Because I Could Not Stop For Death

Because I could not stop for Death,
He kindly stopped for me;
The carriage held but just ourselves
And Immortality.

We slowly drove, he knew no haste,
And I had put away
My labor, and my leisure too,
For his civility.
Emily Dickinson

I am trying to find a church that is hosting a Festival of Lessons and Carols.

I don't know when the Festival of Lessons and Carols became a part of my own, private Christmas celebration. Probably when I was in high school, in a choir, and we sang it. You are familiar with the liturgy for this celebration if you have heard Handel's Messiah.

In a supposedly joyous season, where every single thing has been a grind for us, where every single Christmas activity has made me want to duck for cover, where the sights and the sounds of the season remind me that I should have a 9 month old baby, and not an urn, I feel so terribly alone. In a room full of people, I am lonely.
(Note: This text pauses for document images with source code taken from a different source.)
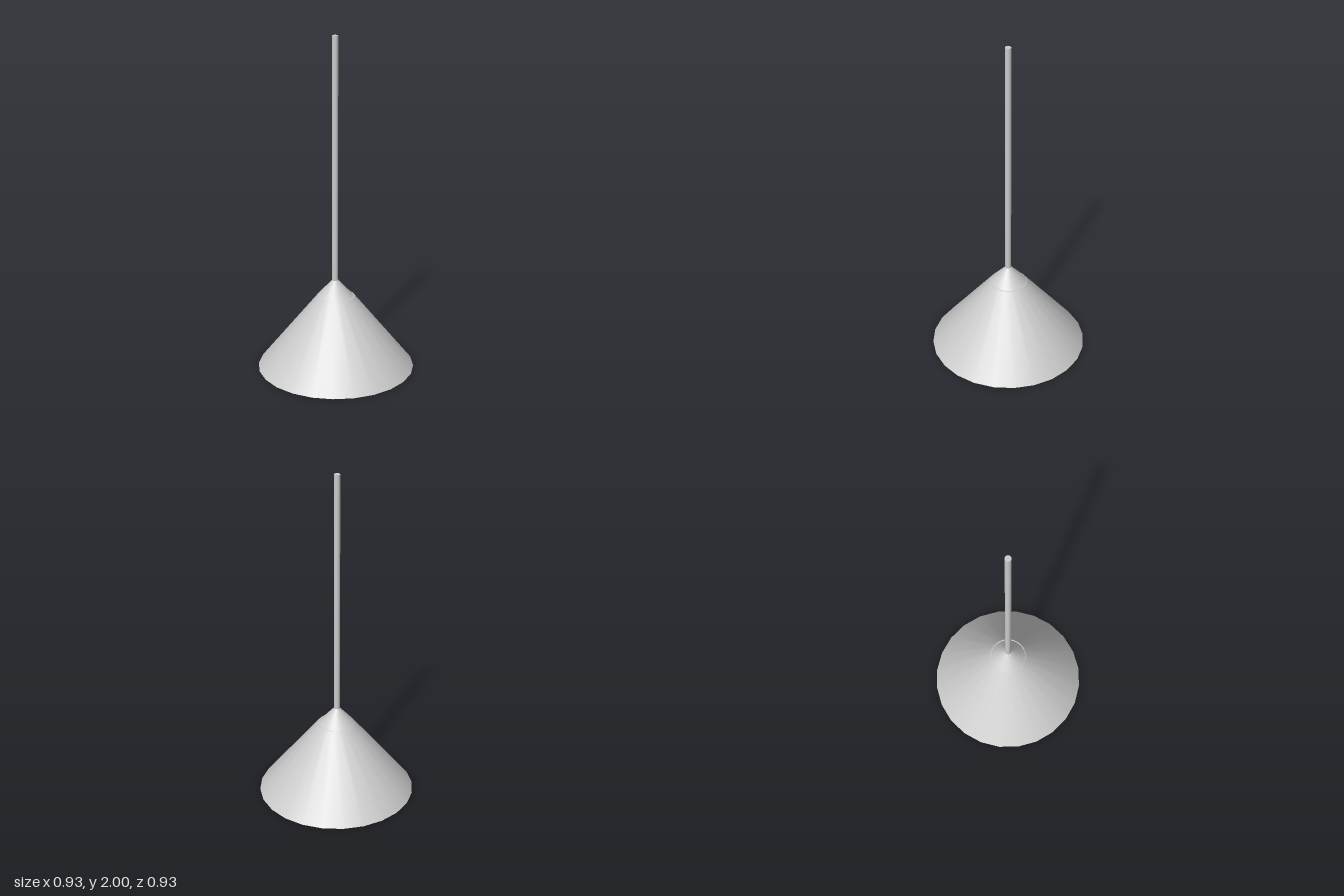
import * as THREE from 'three';

const SIDES = 24;

export function createModel() {
  const group = new THREE.Group();
  const smooth = new THREE.MeshStandardMaterial({ color: 0xcccccc });
  const faceted = new THREE.MeshStandardMaterial({ color: 0xcccccc, flatShading: true });

  const add = (name, geometry, x, y, z, material = smooth) => {
    const mesh = new THREE.Mesh(geometry, material);
    mesh.name = name;
    mesh.position.set(x, y, z);
    group.add(mesh);
  };
  const lathe = (points) =>
    new THREE.LatheGeometry(points.map(([r, y]) => new THREE.Vector2(r, y)), SIDES);

  // Conical shade: smooth outside, faceted inside with a flat ceiling
  add('shadeOuter', lathe([[0.466, 0], [0.111, 0.445]]), 0, 0, 0);
  add('shadeTop', lathe([[0.111, 0.445], [0, 0.445]]), 0, 0, 0);
  add('shadeRim', lathe([[0.433, 0], [0.466, 0]]), 0, 0, 0);
  add('shadeInner', lathe([[0, 0.28], [0.217, 0.28], [0.433, 0]]), 0, 0, 0, faceted);

  // Small cone cap and the long hanging rod
  add('cap', new THREE.CylinderGeometry(0.018, 0.108, 0.1, SIDES), -0.003, 0.495, -0.002);
  add('rod', new THREE.CylinderGeometry(0.018, 0.018, 1.47, SIDES), -0.004, 1.265, -0.002);

  // Lamp socket and round bulb under the ceiling
  add('socket', new THREE.CylinderGeometry(0.044, 0.044, 0.16, SIDES), 0, 0.21, 0);
  add('bulb', new THREE.SphereGeometry(0.07, 24, 16), 0, 0.1, 0);

  return group;
}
About the only thing I was looking forward to was the Festival of Lessons and Carols our church was doing. It's not about my child or your child, it's about the Christ Child. It's about waiting and longing and celebration. Joy and repentance. It's about where I was at this year. It's about reconnecting to tradition. To the roots of my faith.

Except, not this year, at my church. This year, it's an advent pageant. With a set of parents and a brand new baby. A set of parents that in the 5 years we have been trying, have managed to have 3 kids. And suddenly the Festival of Lessons and Carols is almost entirely about children - the lack of children, other people's children, and quite without realizing or intending, our Church has left Mr. Spit and I behind. It's no one's fault, no one did anything wrong, it is simply what it is.

We were thankful for the advance warning, thankful for the person who warned us about the new parents and new baby, not sure if this would affect us. And while I might like to rage about a "kindergartenopoly" or to talk about the need to be sensitive to those who have something other than the traditional family, it won't change anything, and I'm not sure that anyone could change anything.

But we are left: tired, beleaguered, defeated, unwelcome. We will stay home again, as we did on Mother's Day, Father's Day, as we did when we knew a new father would be introducing his child. I will forgo a thing I love, because it has been altered past my understanding, into a source of great pain.

I have tried to make this blog post something other than it is. I have tried to find a lesson, a moral, even a witty observation. I have tried to find something good in this situation.

And I have nothing. I have the memory of driving home last Sunday, looking at Mr. Spit and shrugging. "I guess we aren't going to church next weekend". I am left with the same thoughts running through my head.

The death of Gabriel was hard, but it was only the beginning of hard. I have given up my hopes, my dreams, my belief in a certain kind of future. I have accepted that I will always be, even just a little bit, sad. I have accepted that I am a pariah of sorts, both in a church filled with children, and with my other relationships. It turns out that against all odds, people are convinced that dead baby is catching.

I have accepted that grief is a thing that takes just a bit from us each day, asking us, reminding us, forcing us to surrender a bit more of our hearts each time it comes to call.

And honestly? I'm mad and tired. This post is sad and pathetic and decidedly whinge-y. This was the one thing I wanted. You could keep your presents and your turkey and too many people, and Christmas parties and the lights on my house. You could keep watching the Sound of Music and listening to the Queen's message on the radio and making tourtiere on Christmas eve.

All I wanted was the Festival of Lessons and Carols. All I wanted was Once in Royal David's City and the words of John, about my Lord becoming flesh and words. All I wanted was to sing in the Bleak Midwinter and to hear about people walking in darkness seeing a great light.

I'm tired of death stopping for Mr. Spit and I.